Task to complete = Which of the lines below mention the word "along"? Pull each one out.

Records for the task =
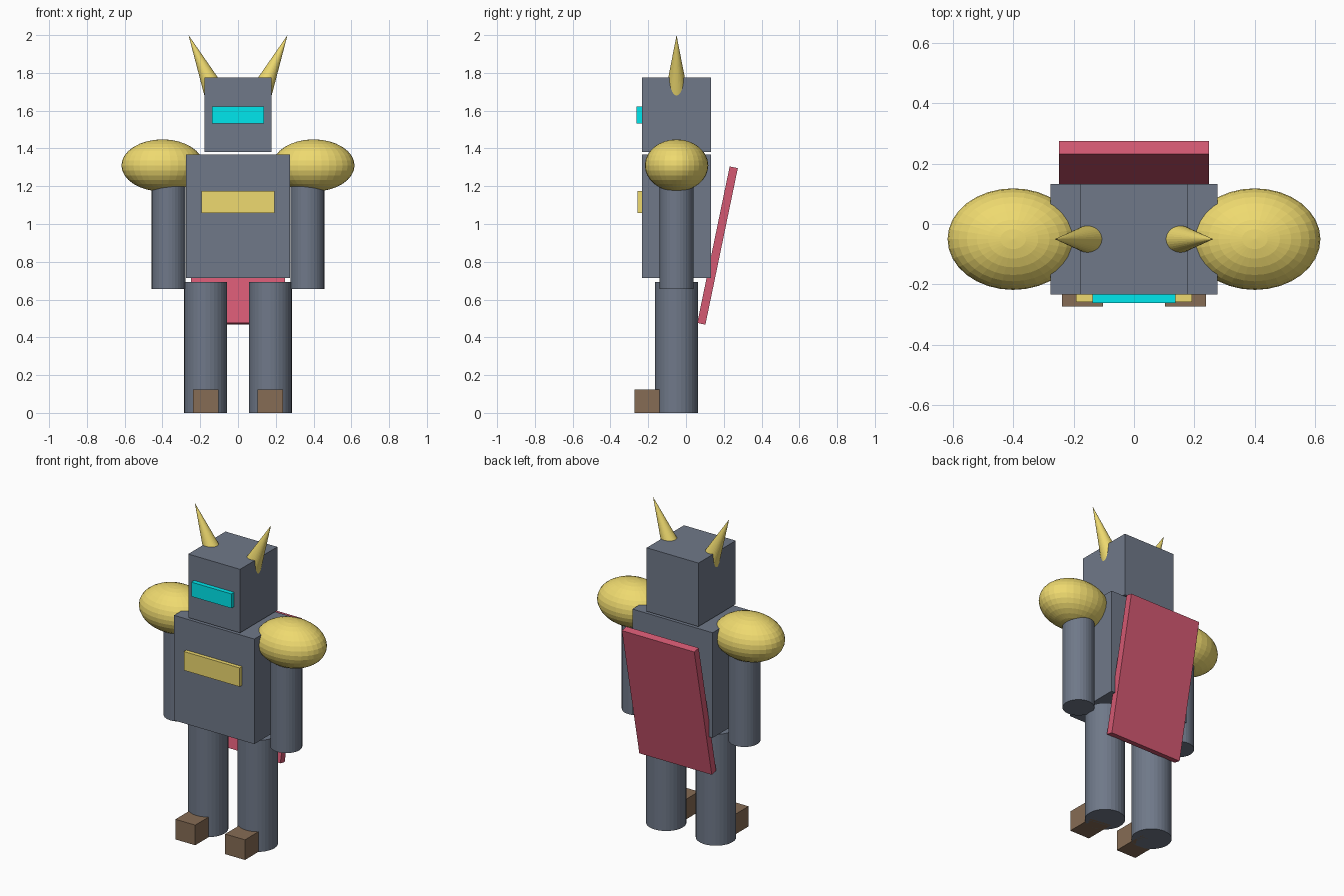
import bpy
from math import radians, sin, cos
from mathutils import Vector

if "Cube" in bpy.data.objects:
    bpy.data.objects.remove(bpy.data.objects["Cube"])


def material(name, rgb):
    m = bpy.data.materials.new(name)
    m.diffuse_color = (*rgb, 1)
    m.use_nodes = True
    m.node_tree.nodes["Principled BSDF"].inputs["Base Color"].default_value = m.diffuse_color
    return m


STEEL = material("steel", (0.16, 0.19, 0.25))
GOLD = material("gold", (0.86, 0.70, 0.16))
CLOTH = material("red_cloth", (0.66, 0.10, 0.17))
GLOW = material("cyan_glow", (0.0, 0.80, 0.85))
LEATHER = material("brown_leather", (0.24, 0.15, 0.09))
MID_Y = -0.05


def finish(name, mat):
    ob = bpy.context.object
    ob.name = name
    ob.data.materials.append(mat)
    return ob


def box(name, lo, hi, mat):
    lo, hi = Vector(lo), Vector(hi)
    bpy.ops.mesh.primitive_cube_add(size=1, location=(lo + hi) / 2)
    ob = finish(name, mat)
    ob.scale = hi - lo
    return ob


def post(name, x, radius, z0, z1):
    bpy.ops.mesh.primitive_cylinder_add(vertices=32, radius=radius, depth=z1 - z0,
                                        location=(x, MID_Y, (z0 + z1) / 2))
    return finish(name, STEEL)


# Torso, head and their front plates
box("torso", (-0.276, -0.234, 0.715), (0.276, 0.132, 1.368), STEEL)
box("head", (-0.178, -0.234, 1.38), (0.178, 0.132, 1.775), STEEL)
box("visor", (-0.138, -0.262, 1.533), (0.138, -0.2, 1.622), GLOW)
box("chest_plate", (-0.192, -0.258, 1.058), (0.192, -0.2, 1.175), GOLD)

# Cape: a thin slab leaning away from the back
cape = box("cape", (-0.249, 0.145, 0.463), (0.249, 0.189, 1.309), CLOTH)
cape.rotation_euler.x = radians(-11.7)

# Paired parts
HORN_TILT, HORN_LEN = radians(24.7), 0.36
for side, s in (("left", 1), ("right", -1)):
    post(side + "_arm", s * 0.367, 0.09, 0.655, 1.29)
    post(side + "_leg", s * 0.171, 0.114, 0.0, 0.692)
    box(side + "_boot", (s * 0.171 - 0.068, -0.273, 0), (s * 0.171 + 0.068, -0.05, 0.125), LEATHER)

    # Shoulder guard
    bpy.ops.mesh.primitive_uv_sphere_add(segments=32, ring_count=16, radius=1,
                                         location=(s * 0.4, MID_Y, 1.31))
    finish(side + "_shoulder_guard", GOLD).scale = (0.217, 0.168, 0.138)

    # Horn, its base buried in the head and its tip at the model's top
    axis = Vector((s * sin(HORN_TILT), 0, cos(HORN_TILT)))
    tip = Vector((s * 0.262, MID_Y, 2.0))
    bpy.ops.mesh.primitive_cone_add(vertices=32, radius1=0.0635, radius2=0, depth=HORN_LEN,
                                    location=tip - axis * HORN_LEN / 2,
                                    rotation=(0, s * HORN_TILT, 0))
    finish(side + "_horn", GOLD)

--

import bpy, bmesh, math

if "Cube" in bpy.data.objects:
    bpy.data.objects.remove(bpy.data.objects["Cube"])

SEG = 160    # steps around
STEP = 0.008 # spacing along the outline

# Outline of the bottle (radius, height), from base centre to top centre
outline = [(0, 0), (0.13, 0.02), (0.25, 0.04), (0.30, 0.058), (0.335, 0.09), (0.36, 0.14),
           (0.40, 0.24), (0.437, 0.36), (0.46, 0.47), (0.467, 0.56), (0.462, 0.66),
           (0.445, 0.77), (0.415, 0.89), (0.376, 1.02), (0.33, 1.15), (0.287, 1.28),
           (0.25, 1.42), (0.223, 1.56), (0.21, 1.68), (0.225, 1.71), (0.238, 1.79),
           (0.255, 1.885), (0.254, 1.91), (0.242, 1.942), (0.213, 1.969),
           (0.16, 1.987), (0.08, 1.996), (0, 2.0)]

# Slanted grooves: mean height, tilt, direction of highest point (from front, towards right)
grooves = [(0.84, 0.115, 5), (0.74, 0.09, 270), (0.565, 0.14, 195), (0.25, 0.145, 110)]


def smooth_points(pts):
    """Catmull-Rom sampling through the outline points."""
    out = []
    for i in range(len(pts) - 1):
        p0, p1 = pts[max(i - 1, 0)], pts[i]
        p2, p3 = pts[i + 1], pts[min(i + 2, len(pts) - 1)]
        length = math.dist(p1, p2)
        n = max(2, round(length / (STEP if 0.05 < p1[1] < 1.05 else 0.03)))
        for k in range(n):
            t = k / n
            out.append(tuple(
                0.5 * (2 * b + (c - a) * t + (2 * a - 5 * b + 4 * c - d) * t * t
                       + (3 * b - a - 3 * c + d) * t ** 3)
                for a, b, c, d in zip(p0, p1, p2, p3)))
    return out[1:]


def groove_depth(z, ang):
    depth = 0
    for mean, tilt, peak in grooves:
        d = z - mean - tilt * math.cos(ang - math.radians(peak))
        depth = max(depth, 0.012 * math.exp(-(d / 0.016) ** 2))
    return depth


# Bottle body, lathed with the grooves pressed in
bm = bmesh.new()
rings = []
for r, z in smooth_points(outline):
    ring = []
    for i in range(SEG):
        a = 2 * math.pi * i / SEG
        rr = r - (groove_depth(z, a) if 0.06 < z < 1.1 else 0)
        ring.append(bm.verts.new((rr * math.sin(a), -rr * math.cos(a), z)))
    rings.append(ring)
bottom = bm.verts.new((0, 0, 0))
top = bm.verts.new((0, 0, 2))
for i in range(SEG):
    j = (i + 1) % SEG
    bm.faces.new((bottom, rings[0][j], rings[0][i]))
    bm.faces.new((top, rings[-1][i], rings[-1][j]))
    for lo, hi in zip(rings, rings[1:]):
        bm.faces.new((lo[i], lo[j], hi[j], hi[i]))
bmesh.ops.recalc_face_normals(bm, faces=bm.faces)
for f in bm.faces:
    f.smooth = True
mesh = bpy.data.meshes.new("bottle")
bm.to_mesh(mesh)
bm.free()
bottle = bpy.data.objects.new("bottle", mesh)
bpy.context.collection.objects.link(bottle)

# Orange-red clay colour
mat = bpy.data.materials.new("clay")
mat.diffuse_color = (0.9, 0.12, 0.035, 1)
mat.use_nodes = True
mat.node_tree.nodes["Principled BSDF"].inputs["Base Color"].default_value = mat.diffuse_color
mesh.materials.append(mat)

---

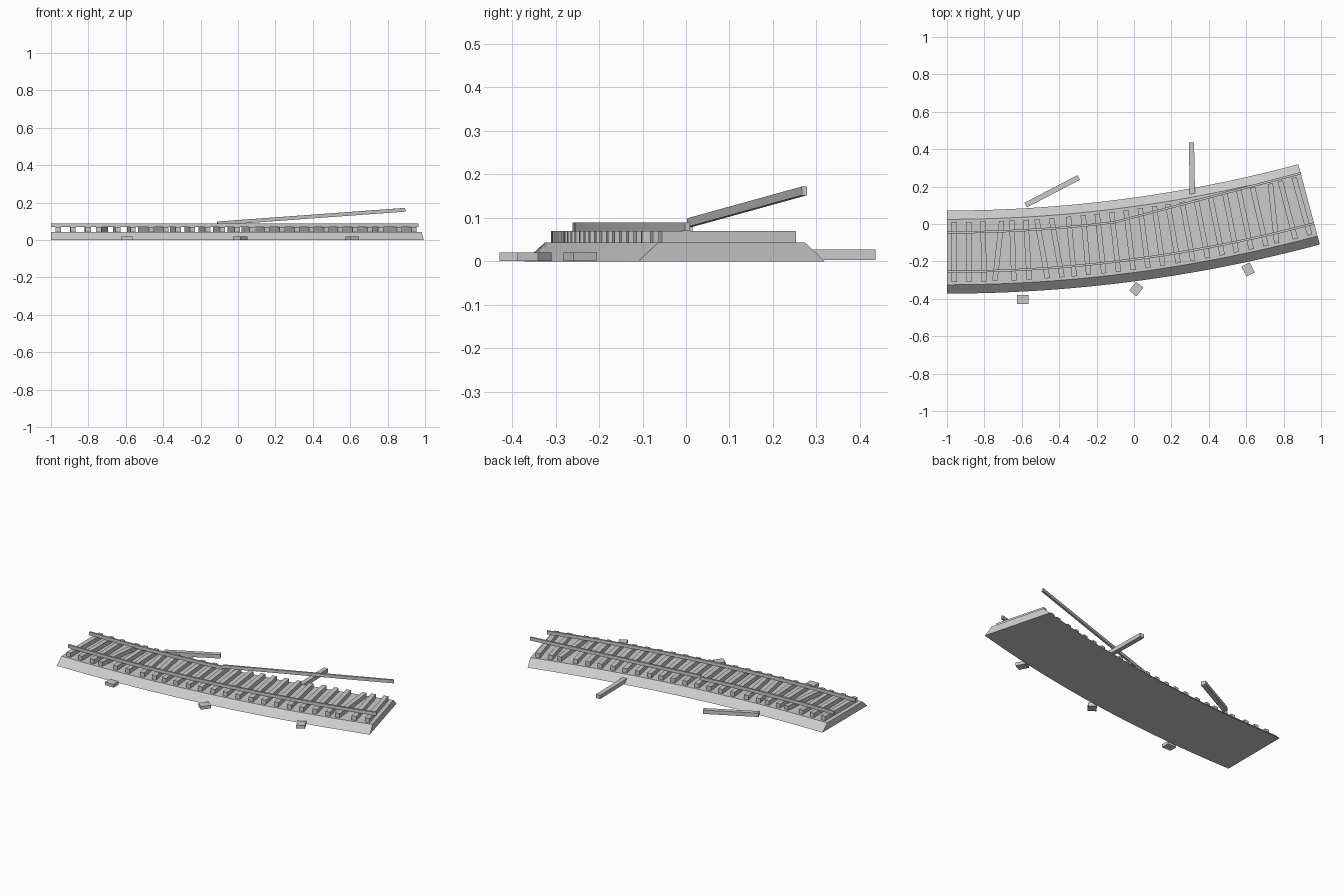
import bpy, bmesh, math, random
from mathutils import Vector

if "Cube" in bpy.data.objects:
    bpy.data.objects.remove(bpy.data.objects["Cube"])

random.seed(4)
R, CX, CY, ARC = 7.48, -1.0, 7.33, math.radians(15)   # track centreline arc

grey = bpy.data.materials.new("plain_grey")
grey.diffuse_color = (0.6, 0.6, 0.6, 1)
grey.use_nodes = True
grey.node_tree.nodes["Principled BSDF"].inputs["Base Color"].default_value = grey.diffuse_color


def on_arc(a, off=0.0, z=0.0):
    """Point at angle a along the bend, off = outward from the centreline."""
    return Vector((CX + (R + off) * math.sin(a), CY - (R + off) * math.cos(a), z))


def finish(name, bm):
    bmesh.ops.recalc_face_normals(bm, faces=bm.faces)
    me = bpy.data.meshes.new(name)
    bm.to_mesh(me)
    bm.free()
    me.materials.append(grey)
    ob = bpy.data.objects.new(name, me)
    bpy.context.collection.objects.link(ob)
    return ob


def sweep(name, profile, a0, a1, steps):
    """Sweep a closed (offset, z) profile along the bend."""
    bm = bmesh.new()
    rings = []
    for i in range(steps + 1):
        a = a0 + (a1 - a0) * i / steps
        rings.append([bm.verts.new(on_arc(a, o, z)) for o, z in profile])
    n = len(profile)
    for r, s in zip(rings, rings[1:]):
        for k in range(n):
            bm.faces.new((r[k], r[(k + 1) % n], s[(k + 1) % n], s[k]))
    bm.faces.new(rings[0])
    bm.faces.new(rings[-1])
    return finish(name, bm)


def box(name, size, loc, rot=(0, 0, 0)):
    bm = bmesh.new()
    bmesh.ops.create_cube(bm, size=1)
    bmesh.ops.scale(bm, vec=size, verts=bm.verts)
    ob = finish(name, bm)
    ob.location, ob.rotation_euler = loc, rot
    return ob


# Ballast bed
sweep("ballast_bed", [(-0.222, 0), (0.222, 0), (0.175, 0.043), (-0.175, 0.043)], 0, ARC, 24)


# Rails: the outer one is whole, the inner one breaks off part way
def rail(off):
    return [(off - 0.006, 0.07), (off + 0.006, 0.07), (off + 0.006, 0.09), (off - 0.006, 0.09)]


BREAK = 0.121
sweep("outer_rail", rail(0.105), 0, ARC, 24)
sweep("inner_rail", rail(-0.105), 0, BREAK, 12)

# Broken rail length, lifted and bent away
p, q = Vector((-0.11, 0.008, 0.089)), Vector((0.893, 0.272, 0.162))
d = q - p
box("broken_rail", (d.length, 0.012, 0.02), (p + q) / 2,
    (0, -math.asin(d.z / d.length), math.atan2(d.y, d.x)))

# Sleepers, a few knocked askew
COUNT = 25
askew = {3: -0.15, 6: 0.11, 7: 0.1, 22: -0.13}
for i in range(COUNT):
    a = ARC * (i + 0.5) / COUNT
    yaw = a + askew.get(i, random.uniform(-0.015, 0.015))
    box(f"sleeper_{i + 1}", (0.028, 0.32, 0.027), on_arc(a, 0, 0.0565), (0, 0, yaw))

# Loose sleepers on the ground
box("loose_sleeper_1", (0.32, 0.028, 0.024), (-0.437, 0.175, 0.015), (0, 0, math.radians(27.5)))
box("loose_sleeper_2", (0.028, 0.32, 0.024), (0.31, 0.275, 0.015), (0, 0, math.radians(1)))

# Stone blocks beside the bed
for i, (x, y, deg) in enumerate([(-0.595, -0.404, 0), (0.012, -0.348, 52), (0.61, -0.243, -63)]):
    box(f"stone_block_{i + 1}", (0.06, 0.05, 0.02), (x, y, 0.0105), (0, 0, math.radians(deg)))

Completed task =
STEP = 0.008 # spacing along the outline
    """Point at angle a along the bend, off = outward from the centreline."""
    """Sweep a closed (offset, z) profile along the bend."""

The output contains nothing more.